MARÍA: Your connections to friendship make me think about the promise they make to each other about not to tell anyone. It speaks to how deep their trust is at a young age. And Sofia really tries to keep her promise by bringing Maddie secret snacks to school. However, some promises (or secrets) are dangerous to keep, so Sofia tells her mom, and they work together to support Maddie and her family. Sofia does not tell other peers or adults, but she tells the person she feels she can probably trust the most. Is Maddi’s food insecurity and hunger solved? No, but now she has a friend to talk about it, and a friend, who she knows cares. Celeste, I wonder how your daughter thinks about promises with her peers or siblings?
CELESTE: The kinds of promises that my daughter and her friends regularly make are of the “I promise to meet you at the buddy bench at recess” variety. She says she’s never been a part of a promise as serious as the one between Sofia and Maddi. However, this question about promises prompted her to consider if she would tell an adult about the food insecurity of a friend, even with the threat of the friends being mad. Her immediate answer, “I don’t know,” turned into a hesitant, “Well, I guess I would tell,” after bringing up specifics from the story. Certainly she had never considered that there would be a good reason for breaking a promise, and this kind of nuance is difficult to talk about. So glad we had Maddi’s Fridge to support our conversation.
MARÍA: Now, I wonder about the kinds of promises that children make and the kinds of experiences that those might entail. While the story does not suggest that Maddi’s mother forces her to be silent about their situation, other children might get in trouble at home if they speak to their peers or teachers. I can see how a book like Maddi’s Fridge can elicit conversations about the things that you might do to keep a friend safe, including saving or breaking a promise. Even though the ending might suggest an unrealistic resolution to Maddi’s hunger (see Volume 9, Issue 1 of WOW Review for that discussion), the compelling writing and the thought-provoking illustrations can definitely support educators and caregivers in exploring the complexities of friendship and hunger in local and global contexts.
[Editor’s Note: WOW Currents published a booklist focused on poverty and hunger in 2017. What would you add to this list?]
Author: Lois Brandt
Illustrator: Vin Vogel
Publisher: Flashlight Press

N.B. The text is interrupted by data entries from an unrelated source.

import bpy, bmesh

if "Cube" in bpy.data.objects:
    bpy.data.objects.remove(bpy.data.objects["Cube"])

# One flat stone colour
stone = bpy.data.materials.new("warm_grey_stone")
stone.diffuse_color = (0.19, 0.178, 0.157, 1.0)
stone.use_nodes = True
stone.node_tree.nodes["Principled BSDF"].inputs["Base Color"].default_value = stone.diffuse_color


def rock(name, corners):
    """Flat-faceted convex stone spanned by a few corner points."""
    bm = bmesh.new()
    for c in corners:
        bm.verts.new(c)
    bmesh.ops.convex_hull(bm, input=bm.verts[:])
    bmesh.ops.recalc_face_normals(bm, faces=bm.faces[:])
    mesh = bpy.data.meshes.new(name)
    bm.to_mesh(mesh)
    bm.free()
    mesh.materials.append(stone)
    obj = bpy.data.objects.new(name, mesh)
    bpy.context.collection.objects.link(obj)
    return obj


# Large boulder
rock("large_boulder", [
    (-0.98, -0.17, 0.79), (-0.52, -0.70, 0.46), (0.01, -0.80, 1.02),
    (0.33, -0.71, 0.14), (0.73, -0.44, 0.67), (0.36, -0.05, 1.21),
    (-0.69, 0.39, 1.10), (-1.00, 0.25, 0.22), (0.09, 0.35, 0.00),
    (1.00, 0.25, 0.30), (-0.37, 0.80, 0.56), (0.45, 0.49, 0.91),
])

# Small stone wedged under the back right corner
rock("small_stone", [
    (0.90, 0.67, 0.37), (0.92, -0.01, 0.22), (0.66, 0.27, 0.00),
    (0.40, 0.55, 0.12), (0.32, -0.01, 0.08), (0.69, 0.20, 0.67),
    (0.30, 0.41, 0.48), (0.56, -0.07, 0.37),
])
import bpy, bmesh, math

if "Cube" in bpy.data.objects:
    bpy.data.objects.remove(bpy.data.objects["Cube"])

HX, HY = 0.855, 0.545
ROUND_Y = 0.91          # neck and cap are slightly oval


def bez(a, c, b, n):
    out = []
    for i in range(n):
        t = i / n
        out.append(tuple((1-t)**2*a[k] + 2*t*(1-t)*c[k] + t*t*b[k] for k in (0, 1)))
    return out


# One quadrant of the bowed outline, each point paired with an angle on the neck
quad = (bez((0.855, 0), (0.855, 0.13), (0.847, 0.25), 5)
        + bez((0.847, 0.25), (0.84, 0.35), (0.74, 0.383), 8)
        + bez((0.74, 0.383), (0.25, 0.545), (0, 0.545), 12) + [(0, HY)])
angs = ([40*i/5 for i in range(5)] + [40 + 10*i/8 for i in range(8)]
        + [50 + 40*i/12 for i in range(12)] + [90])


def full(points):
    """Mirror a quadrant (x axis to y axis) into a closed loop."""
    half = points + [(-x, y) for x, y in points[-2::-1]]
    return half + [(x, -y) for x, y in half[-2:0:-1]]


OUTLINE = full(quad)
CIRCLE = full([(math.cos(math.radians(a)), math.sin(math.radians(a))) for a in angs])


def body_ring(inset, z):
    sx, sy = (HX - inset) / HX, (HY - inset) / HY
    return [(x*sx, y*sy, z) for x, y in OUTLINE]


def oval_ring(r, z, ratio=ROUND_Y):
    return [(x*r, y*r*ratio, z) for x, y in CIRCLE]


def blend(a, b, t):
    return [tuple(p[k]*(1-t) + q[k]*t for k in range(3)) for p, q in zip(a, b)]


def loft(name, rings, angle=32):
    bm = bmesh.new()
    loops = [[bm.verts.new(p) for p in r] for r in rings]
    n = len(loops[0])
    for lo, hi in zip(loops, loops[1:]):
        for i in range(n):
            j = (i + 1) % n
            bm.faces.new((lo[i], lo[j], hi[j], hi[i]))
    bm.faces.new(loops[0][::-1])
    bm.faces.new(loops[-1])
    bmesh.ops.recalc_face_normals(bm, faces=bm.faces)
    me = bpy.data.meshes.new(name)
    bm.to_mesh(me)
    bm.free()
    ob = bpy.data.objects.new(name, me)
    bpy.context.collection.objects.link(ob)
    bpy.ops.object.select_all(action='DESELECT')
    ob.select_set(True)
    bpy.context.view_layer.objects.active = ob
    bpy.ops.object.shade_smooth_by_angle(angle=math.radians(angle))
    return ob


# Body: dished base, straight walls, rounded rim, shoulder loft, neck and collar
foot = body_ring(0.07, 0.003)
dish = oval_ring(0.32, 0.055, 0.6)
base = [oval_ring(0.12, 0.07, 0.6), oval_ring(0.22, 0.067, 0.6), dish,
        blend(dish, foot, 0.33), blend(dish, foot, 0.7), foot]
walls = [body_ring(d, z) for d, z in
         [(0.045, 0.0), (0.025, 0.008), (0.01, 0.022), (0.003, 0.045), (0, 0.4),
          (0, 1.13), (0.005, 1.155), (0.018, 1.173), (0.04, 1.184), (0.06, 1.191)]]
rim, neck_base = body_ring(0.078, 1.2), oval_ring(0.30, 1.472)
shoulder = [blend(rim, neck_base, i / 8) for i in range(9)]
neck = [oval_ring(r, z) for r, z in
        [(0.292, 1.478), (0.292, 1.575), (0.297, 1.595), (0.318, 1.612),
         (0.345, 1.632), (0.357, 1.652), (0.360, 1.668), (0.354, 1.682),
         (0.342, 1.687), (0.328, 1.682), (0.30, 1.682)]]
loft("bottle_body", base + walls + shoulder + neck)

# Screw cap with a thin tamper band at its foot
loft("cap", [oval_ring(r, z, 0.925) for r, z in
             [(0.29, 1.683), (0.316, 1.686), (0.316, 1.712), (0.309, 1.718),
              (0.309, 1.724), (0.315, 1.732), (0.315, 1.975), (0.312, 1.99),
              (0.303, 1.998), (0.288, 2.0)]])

Date Published: September 1, 2014
Throughout June 2019, Celeste and María give their takes on books that look at hunger, poverty and homelessness. Check back each Wednesday to follow the conversation!